● WHAT IS EXPECTED:
The data below must be repeated exactly. Leave nothing out.

MATERIAL FOR THIS EXERCISE: Begin

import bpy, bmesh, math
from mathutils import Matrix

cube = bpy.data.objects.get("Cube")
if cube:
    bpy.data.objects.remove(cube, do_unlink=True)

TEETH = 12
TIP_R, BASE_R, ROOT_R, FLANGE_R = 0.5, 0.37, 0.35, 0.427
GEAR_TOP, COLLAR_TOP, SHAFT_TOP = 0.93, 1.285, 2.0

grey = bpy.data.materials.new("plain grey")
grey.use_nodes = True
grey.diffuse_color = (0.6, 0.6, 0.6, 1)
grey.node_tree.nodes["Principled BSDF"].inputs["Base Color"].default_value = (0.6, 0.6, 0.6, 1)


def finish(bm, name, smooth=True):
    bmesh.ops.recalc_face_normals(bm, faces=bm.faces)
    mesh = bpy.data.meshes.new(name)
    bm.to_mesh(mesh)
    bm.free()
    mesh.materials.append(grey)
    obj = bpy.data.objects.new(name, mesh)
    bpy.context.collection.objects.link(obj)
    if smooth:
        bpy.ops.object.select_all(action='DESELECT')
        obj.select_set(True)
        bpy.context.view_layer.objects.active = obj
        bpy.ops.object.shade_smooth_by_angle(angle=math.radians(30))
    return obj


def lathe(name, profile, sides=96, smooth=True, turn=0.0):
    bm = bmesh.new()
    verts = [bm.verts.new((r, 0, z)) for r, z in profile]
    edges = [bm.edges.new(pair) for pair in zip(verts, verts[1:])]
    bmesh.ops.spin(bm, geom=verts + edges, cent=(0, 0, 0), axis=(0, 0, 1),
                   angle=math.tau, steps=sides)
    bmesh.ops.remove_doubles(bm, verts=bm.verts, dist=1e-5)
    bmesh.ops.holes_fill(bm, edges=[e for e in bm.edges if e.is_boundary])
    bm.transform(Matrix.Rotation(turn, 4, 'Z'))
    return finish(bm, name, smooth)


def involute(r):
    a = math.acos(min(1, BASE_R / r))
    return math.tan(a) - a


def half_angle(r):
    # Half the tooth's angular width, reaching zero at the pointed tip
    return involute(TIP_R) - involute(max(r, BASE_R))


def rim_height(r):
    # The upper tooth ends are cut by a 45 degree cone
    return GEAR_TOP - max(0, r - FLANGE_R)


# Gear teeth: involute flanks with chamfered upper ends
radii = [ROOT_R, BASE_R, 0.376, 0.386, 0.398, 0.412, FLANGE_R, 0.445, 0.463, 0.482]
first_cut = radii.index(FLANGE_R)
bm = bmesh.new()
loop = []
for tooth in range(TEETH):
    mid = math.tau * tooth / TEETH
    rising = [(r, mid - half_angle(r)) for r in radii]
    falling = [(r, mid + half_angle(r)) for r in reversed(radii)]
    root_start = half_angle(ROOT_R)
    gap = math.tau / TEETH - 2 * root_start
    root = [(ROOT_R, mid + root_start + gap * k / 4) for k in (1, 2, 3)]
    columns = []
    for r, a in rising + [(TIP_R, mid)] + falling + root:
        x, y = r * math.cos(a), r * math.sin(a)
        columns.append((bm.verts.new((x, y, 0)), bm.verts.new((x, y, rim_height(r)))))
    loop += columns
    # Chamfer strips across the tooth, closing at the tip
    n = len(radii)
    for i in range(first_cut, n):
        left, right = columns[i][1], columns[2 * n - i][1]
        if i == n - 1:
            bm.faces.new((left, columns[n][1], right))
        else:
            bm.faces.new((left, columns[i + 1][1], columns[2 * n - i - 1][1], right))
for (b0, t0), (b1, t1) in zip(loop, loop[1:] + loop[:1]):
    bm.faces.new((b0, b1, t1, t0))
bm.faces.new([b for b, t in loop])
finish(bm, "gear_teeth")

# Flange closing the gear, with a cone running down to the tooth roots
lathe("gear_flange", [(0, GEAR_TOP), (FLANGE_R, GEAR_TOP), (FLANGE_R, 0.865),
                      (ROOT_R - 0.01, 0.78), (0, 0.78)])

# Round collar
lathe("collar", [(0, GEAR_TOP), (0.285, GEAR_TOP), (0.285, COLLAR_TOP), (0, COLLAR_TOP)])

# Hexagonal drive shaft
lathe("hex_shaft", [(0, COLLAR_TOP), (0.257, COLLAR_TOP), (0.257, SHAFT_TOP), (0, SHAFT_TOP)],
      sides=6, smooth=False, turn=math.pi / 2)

MATERIAL FOR THIS EXERCISE: End

● RESULT OF THE TASK:
import bpy, bmesh, math
from mathutils import Matrix

cube = bpy.data.objects.get("Cube")
if cube:
    bpy.data.objects.remove(cube, do_unlink=True)

TEETH = 12
TIP_R, BASE_R, ROOT_R, FLANGE_R = 0.5, 0.37, 0.35, 0.427
GEAR_TOP, COLLAR_TOP, SHAFT_TOP = 0.93, 1.285, 2.0

grey = bpy.data.materials.new("plain grey")
grey.use_nodes = True
grey.diffuse_color = (0.6, 0.6, 0.6, 1)
grey.node_tree.nodes["Principled BSDF"].inputs["Base Color"].default_value = (0.6, 0.6, 0.6, 1)


def finish(bm, name, smooth=True):
    bmesh.ops.recalc_face_normals(bm, faces=bm.faces)
    mesh = bpy.data.meshes.new(name)
    bm.to_mesh(mesh)
    bm.free()
    mesh.materials.append(grey)
    obj = bpy.data.objects.new(name, mesh)
    bpy.context.collection.objects.link(obj)
    if smooth:
        bpy.ops.object.select_all(action='DESELECT')
        obj.select_set(True)
        bpy.context.view_layer.objects.active = obj
        bpy.ops.object.shade_smooth_by_angle(angle=math.radians(30))
    return obj


def lathe(name, profile, sides=96, smooth=True, turn=0.0):
    bm = bmesh.new()
    verts = [bm.verts.new((r, 0, z)) for r, z in profile]
    edges = [bm.edges.new(pair) for pair in zip(verts, verts[1:])]
    bmesh.ops.spin(bm, geom=verts + edges, cent=(0, 0, 0), axis=(0, 0, 1),
                   angle=math.tau, steps=sides)
    bmesh.ops.remove_doubles(bm, verts=bm.verts, dist=1e-5)
    bmesh.ops.holes_fill(bm, edges=[e for e in bm.edges if e.is_boundary])
    bm.transform(Matrix.Rotation(turn, 4, 'Z'))
    return finish(bm, name, smooth)


def involute(r):
    a = math.acos(min(1, BASE_R / r))
    return math.tan(a) - a


def half_angle(r):
    # Half the tooth's angular width, reaching zero at the pointed tip
    return involute(TIP_R) - involute(max(r, BASE_R))


def rim_height(r):
    # The upper tooth ends are cut by a 45 degree cone
    return GEAR_TOP - max(0, r - FLANGE_R)


# Gear teeth: involute flanks with chamfered upper ends
radii = [ROOT_R, BASE_R, 0.376, 0.386, 0.398, 0.412, FLANGE_R, 0.445, 0.463, 0.482]
first_cut = radii.index(FLANGE_R)
bm = bmesh.new()
loop = []
for tooth in range(TEETH):
    mid = math.tau * tooth / TEETH
    rising = [(r, mid - half_angle(r)) for r in radii]
    falling = [(r, mid + half_angle(r)) for r in reversed(radii)]
    root_start = half_angle(ROOT_R)
    gap = math.tau / TEETH - 2 * root_start
    root = [(ROOT_R, mid + root_start + gap * k / 4) for k in (1, 2, 3)]
    columns = []
    for r, a in rising + [(TIP_R, mid)] + falling + root:
        x, y = r * math.cos(a), r * math.sin(a)
        columns.append((bm.verts.new((x, y, 0)), bm.verts.new((x, y, rim_height(r)))))
    loop += columns
    # Chamfer strips across the tooth, closing at the tip
    n = len(radii)
    for i in range(first_cut, n):
        left, right = columns[i][1], columns[2 * n - i][1]
        if i == n - 1:
            bm.faces.new((left, columns[n][1], right))
        else:
            bm.faces.new((left, columns[i + 1][1], columns[2 * n - i - 1][1], right))
for (b0, t0), (b1, t1) in zip(loop, loop[1:] + loop[:1]):
    bm.faces.new((b0, b1, t1, t0))
bm.faces.new([b for b, t in loop])
finish(bm, "gear_teeth")

# Flange closing the gear, with a cone running down to the tooth roots
lathe("gear_flange", [(0, GEAR_TOP), (FLANGE_R, GEAR_TOP), (FLANGE_R, 0.865),
                      (ROOT_R - 0.01, 0.78), (0, 0.78)])

# Round collar
lathe("collar", [(0, GEAR_TOP), (0.285, GEAR_TOP), (0.285, COLLAR_TOP), (0, COLLAR_TOP)])

# Hexagonal drive shaft
lathe("hex_shaft", [(0, COLLAR_TOP), (0.257, COLLAR_TOP), (0.257, SHAFT_TOP), (0, SHAFT_TOP)],
      sides=6, smooth=False, turn=math.pi / 2)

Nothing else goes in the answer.